Start of Data records
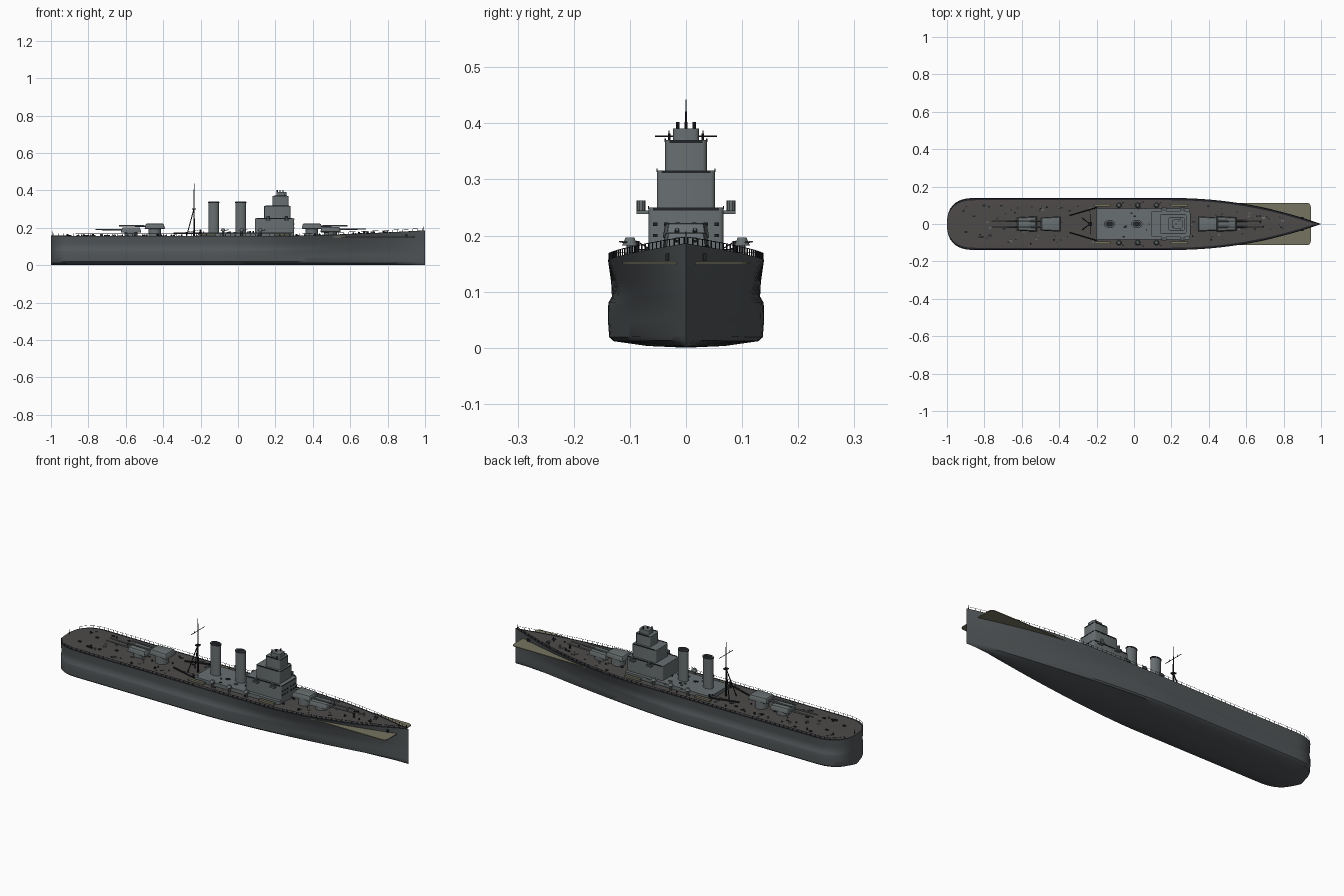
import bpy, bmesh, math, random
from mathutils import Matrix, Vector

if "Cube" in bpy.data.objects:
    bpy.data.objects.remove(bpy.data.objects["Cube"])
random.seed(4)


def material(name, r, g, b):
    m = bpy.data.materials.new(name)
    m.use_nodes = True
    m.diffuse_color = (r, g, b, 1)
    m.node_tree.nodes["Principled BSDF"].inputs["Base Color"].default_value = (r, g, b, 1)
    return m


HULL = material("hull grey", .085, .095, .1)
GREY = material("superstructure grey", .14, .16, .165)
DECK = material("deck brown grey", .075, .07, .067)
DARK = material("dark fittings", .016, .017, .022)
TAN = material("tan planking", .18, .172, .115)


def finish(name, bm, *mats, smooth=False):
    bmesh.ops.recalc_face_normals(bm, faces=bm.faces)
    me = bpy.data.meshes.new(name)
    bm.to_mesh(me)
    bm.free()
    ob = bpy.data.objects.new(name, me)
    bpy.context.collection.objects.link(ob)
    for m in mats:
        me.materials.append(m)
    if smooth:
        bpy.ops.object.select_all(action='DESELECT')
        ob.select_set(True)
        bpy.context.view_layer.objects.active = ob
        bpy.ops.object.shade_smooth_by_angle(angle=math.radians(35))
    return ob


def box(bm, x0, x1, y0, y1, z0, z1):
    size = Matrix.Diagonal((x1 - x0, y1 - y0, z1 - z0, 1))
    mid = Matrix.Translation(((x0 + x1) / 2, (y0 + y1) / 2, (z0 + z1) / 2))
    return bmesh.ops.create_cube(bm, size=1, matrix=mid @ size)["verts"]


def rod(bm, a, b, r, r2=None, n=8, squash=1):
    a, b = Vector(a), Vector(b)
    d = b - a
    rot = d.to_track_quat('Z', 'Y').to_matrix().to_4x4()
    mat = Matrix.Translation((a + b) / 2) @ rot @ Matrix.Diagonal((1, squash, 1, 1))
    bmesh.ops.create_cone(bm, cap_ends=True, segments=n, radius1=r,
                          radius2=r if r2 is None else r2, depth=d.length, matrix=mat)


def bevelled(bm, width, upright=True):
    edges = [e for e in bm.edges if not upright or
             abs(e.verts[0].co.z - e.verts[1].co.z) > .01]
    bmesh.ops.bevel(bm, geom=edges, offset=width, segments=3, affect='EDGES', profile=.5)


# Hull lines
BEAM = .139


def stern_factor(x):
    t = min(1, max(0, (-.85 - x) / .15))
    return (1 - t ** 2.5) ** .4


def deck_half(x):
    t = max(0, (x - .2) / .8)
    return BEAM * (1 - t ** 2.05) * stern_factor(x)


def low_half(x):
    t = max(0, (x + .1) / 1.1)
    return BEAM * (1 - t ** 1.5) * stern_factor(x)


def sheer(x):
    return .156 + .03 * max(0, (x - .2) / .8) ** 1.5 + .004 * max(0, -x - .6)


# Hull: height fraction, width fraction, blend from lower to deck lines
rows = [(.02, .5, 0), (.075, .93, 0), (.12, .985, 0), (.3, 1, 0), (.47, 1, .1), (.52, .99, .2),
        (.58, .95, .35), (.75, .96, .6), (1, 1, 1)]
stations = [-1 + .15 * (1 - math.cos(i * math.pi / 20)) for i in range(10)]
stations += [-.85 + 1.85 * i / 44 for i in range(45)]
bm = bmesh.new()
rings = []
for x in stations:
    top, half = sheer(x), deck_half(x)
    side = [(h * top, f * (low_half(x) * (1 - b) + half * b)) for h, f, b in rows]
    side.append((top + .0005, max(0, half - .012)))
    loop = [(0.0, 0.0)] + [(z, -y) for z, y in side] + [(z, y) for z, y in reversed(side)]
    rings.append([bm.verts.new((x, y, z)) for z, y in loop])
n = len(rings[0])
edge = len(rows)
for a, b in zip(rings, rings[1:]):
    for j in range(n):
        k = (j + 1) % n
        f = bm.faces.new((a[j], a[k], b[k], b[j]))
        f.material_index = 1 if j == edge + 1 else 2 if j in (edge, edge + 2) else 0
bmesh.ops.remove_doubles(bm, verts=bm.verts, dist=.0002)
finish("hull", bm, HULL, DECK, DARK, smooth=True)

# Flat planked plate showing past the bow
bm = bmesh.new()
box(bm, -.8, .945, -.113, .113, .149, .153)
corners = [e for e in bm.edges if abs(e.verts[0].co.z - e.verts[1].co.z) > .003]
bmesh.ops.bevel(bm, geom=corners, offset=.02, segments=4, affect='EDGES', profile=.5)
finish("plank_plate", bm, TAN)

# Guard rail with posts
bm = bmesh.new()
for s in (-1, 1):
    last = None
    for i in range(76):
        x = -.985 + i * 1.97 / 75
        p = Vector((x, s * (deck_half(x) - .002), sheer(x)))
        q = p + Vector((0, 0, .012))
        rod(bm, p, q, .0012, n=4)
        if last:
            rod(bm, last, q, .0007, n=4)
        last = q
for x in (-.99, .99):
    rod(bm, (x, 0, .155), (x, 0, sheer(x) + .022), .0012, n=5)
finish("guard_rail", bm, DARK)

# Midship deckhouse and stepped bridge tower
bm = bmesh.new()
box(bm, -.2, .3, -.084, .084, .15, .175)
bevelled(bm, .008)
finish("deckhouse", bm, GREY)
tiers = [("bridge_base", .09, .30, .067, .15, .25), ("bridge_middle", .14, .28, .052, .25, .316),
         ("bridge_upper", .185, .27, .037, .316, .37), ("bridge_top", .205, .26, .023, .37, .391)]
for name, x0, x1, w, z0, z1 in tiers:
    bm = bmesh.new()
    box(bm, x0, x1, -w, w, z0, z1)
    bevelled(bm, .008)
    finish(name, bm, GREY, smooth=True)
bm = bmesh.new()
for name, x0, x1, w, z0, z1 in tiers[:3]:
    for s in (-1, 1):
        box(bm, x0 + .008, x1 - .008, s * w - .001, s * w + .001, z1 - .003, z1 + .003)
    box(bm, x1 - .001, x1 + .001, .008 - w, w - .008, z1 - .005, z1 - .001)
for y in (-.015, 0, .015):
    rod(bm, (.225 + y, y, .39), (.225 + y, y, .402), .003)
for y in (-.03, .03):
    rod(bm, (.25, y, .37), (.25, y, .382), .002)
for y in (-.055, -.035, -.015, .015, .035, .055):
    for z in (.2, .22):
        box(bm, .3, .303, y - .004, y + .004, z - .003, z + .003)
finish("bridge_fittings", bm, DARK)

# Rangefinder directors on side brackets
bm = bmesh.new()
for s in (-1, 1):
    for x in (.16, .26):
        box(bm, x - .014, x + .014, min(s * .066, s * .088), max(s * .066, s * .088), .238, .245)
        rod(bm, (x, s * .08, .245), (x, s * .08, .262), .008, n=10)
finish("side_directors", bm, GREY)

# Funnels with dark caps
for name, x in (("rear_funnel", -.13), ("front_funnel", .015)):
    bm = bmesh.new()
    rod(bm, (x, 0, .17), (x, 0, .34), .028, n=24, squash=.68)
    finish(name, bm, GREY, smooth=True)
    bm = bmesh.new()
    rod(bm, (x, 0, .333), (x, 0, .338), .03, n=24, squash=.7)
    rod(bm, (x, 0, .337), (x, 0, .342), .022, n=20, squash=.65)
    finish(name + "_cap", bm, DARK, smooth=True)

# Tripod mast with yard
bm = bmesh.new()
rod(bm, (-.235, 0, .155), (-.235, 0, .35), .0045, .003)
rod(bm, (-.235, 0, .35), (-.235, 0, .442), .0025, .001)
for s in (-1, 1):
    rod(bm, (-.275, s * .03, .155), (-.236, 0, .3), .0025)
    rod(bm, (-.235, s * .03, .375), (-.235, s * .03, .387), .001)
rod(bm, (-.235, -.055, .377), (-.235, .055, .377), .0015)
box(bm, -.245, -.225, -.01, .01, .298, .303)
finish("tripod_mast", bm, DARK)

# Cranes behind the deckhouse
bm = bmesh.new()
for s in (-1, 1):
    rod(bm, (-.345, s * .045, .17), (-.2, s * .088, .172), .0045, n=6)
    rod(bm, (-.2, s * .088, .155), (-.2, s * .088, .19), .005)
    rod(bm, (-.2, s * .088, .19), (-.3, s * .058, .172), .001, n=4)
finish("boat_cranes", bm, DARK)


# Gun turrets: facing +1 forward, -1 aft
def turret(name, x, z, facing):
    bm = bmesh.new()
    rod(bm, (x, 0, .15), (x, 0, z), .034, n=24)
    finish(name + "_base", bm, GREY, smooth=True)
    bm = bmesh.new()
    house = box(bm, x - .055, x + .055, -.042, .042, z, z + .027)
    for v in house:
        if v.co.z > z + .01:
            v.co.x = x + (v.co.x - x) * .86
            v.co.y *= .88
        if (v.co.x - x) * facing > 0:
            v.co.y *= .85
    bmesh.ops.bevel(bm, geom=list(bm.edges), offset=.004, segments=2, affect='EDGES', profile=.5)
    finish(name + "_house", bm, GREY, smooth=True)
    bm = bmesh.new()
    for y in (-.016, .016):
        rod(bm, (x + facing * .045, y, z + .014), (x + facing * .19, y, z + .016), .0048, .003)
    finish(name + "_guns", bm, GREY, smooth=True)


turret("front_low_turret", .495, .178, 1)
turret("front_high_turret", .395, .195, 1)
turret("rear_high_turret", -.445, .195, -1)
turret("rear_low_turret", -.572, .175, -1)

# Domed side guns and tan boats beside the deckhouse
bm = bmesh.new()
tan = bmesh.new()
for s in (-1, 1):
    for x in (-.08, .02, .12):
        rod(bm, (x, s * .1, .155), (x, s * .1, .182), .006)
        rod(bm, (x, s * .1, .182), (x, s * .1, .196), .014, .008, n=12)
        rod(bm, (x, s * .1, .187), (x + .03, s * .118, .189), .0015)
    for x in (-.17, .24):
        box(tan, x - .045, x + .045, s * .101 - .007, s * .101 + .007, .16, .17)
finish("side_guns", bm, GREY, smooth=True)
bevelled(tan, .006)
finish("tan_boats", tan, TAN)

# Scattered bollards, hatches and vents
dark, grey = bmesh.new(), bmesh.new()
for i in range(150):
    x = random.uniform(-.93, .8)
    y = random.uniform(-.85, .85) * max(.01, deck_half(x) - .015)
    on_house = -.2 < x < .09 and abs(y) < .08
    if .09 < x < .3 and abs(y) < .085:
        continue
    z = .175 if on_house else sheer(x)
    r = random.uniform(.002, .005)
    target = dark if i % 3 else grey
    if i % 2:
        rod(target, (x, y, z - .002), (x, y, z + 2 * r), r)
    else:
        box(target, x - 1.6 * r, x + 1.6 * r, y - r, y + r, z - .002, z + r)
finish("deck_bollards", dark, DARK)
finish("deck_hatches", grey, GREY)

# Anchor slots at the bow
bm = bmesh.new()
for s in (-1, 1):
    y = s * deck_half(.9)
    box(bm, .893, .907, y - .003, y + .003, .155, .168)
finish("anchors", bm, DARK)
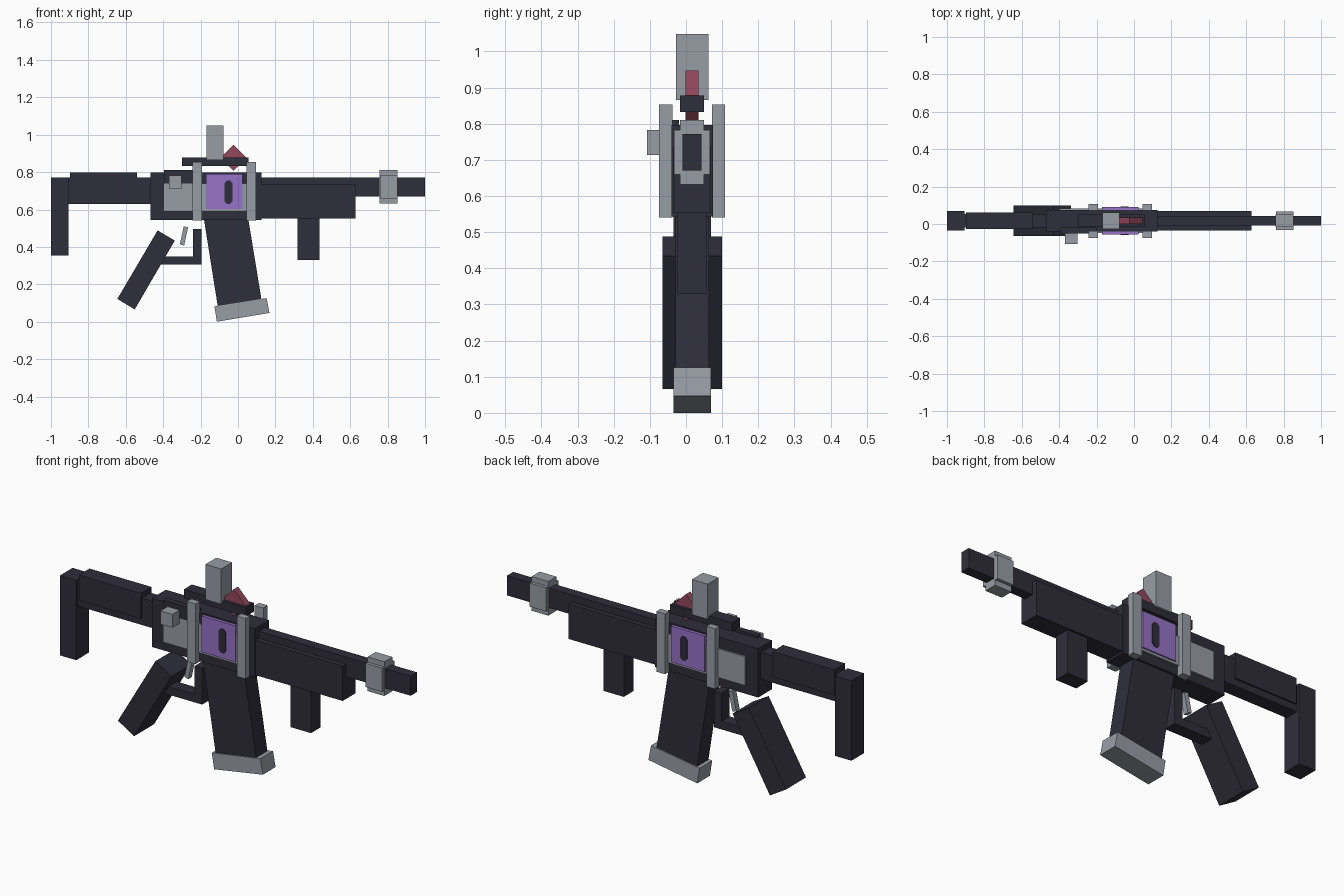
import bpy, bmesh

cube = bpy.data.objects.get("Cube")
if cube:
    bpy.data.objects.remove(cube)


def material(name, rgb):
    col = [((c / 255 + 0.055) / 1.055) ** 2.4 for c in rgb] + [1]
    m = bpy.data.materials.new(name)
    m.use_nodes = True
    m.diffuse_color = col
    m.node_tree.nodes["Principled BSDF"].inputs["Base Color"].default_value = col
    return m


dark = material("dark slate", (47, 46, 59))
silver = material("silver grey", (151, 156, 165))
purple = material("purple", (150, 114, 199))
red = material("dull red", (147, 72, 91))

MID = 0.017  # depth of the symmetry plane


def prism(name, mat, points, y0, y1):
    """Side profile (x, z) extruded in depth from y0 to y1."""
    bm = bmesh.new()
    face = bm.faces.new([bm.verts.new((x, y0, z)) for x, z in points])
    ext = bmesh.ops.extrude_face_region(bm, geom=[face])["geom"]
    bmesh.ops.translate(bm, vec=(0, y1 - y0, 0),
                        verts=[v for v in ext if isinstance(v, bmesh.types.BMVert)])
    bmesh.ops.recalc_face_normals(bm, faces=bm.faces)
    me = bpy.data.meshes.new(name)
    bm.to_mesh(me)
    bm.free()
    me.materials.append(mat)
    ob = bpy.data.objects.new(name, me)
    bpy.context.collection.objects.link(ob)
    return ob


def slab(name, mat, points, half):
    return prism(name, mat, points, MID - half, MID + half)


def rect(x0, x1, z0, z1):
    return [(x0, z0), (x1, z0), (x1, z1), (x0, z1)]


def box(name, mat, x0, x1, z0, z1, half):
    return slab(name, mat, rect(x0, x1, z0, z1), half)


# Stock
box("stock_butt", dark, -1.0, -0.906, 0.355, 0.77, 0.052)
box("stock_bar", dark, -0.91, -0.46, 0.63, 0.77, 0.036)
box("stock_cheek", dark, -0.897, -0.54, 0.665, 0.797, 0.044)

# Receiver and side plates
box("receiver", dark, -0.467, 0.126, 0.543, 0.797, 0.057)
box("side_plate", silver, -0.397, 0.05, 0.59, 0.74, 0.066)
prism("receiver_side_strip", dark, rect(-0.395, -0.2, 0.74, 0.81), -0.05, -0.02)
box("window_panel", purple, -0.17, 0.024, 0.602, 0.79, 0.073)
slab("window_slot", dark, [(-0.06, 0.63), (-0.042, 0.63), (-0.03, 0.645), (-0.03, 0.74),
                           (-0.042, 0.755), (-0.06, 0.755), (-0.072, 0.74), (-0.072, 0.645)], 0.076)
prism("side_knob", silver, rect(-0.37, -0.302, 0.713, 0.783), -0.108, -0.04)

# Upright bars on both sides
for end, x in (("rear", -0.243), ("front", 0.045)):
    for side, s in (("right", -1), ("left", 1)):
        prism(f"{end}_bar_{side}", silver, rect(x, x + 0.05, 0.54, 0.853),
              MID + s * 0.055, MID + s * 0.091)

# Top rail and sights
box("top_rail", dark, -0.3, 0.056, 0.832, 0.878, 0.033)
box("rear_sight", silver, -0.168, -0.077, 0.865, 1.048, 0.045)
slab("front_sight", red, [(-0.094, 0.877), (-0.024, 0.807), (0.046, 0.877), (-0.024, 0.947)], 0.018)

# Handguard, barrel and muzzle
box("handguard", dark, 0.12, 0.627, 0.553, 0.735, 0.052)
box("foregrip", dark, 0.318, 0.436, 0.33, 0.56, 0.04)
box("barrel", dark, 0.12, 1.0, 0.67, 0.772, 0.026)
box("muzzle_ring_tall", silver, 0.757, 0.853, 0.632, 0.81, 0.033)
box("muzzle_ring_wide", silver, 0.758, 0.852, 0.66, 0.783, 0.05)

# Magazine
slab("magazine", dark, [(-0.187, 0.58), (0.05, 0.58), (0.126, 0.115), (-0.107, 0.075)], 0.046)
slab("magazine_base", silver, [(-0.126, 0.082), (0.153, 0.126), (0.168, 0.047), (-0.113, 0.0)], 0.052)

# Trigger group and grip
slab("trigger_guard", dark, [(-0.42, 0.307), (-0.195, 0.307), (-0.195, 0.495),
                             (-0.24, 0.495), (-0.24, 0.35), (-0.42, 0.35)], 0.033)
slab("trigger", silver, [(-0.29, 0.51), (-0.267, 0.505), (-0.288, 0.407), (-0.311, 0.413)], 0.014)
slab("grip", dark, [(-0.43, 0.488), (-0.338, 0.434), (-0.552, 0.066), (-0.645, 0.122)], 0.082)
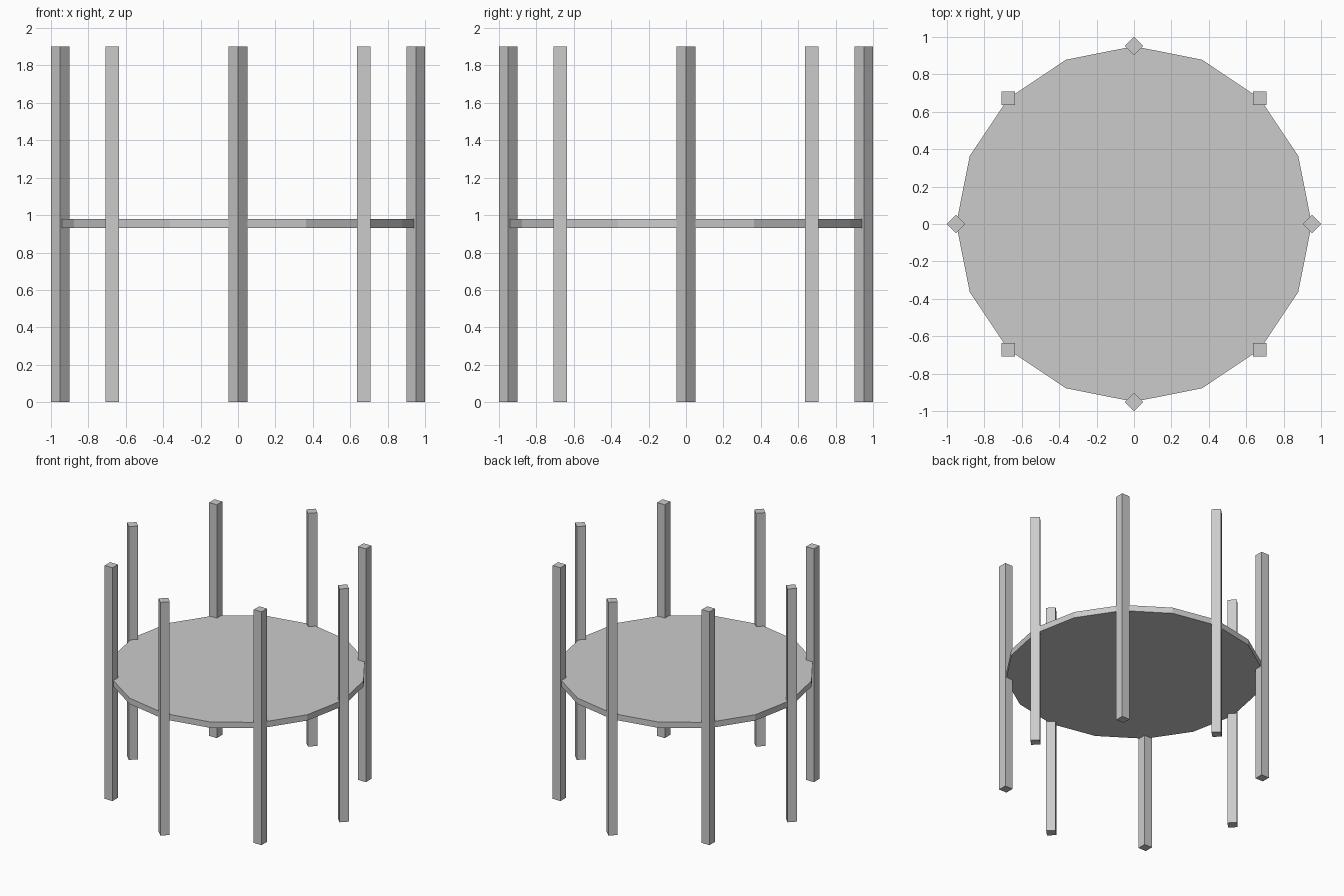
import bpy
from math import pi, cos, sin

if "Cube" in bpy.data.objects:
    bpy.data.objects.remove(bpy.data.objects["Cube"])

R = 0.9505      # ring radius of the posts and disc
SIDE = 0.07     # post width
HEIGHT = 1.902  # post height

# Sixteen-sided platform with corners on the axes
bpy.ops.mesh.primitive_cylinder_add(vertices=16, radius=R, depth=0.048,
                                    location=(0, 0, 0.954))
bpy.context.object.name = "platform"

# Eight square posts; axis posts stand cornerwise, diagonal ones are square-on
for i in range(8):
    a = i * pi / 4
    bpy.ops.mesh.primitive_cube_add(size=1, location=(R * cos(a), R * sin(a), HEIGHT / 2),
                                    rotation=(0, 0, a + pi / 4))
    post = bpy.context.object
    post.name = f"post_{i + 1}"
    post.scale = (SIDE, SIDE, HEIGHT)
End of Data records
Your objective ->
Using the data above, copy each line that contains "return".

Response ->
    return m
    return ob
    return bmesh.ops.create_cube(bm, size=1, matrix=mid @ size)["verts"]
    return (1 - t ** 2.5) ** .4
    return BEAM * (1 - t ** 2.05) * stern_factor(x)
    return BEAM * (1 - t ** 1.5) * stern_factor(x)
    return .156 + .03 * max(0, (x - .2) / .8) ** 1.5 + .004 * max(0, -x - .6)
    return m
    return ob
    return prism(name, mat, points, MID - half, MID + half)
    return [(x0, z0), (x1, z0), (x1, z1), (x0, z1)]
    return slab(name, mat, rect(x0, x1, z0, z1), half)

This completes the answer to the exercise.